The Internet presents many opportunities for the user to purchase merchandise using a credit card or bank card. However, until planned security measures for the Internet are proven to be effective, a question is raised: Who will pay for the loss if a criminal diverts the bank card data used by a consumer over the Internet? Two federal statutes generally prevent banks and credit card associations from charging consumers for losses incurred by fraudulent use of bank cards. The 1970 amendment to the Federal Consumer Protection Act (FCPA) and the Electronic Funds Transfer Act of 1978 (EFTA) contain provisions that invariably preclude banks and credit card companies from charging consumers for fraudulent credit and debt card charges. Under the credit card fraud section of the FCPA, a user may be held liable for an unauthorized use if: the card holder has accepted the card; the liability does not exceed fifty dollars; the card issuer gives the card holder notice of the potential liability; the issuer provides the card holder with a description of the means by which the card holder can notify the issuer of loss or theft of the card; the unauthorized use occurs before the card holder has notified the issuer of the loss or theft; and the issuer has provided a method by which the card holder can be identified as the person authorized to use the card. However, if a credit card holder asserts that a charge was unauthorized, the burden of proof is on the card issuer to show each of the above elements. The EFTA establishes a similar comprehensive framework of consumer rights and liabilities for debit card transaction. However, unlike the FCPA which capped liability at fifty dollars, the EFTA has two exceptions regarding the amount of liability. The first exception states that a consumer may be liable for up to five hundred dollars for an unauthorized use if the consumer did not notify his or her financial institution within two business days after he or she discovers the loss or theft of the EFT card or Personal Identification Number. The second exception is that no ceiling on liability exists for unauthorized transfers if the consumer fails to notify the financial institution within sixty-days after the transmittal of a periodic statement to the consumer which shows the unauthorized transfer. The FCPA and the EFTA also apply to the Internet and the Internet consumer's liability. When a cyber-theft has occurred, the bank issuing the card bears the loss if 1) the stolen credit card data is used successfully by the cyber-thief or by an individual who purchased a stolen card from a cyber-thief; and 2) no authentication procedures are violated upon card use. This result is dictated by the traditional contractual arrangements adhered to among bank card organizations, banks, and merchants. Credit card companies are now in the process of adopting new rules governing Internet transactions. Absent such rules, the companies continue to use the outdated rules regarding default. As a result, consumers should not be concerned about potential theft of their bank card data because the federal statutes prevent the consumer from incurring liability for any significant misuse of the card data.
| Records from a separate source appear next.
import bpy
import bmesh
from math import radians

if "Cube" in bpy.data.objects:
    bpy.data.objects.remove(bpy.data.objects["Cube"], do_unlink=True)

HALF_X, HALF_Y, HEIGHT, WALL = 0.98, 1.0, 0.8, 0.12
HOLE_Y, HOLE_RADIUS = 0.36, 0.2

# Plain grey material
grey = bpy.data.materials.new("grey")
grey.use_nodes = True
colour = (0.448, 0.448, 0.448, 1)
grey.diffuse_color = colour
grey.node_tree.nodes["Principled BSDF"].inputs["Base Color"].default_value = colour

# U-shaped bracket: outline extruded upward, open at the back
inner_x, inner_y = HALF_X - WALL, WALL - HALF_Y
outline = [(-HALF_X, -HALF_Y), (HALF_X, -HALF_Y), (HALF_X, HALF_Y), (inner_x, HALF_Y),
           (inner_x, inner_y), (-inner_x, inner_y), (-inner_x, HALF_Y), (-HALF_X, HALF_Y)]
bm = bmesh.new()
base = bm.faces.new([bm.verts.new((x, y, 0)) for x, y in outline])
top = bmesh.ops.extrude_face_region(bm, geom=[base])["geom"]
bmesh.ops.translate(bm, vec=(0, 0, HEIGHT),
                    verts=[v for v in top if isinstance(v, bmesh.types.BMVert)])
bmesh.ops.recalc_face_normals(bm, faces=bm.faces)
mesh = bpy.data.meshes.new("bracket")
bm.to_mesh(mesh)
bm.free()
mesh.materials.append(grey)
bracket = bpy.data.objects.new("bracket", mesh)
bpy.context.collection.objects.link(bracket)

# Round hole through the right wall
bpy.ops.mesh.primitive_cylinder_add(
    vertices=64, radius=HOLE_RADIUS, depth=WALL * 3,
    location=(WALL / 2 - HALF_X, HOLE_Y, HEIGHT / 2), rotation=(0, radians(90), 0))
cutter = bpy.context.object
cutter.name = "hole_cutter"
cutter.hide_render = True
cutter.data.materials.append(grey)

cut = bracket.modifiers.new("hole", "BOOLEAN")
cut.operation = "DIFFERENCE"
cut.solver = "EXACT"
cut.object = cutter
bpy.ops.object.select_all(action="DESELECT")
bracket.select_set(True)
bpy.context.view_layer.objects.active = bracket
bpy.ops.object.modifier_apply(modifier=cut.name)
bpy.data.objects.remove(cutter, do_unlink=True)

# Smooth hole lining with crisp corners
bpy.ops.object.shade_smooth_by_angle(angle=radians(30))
Randy Gainer, Allocating the Risk of Loss for Bank Card Fraud on the Internet, 15 J. Marshall J. Computer & Info. L. 39 (1996)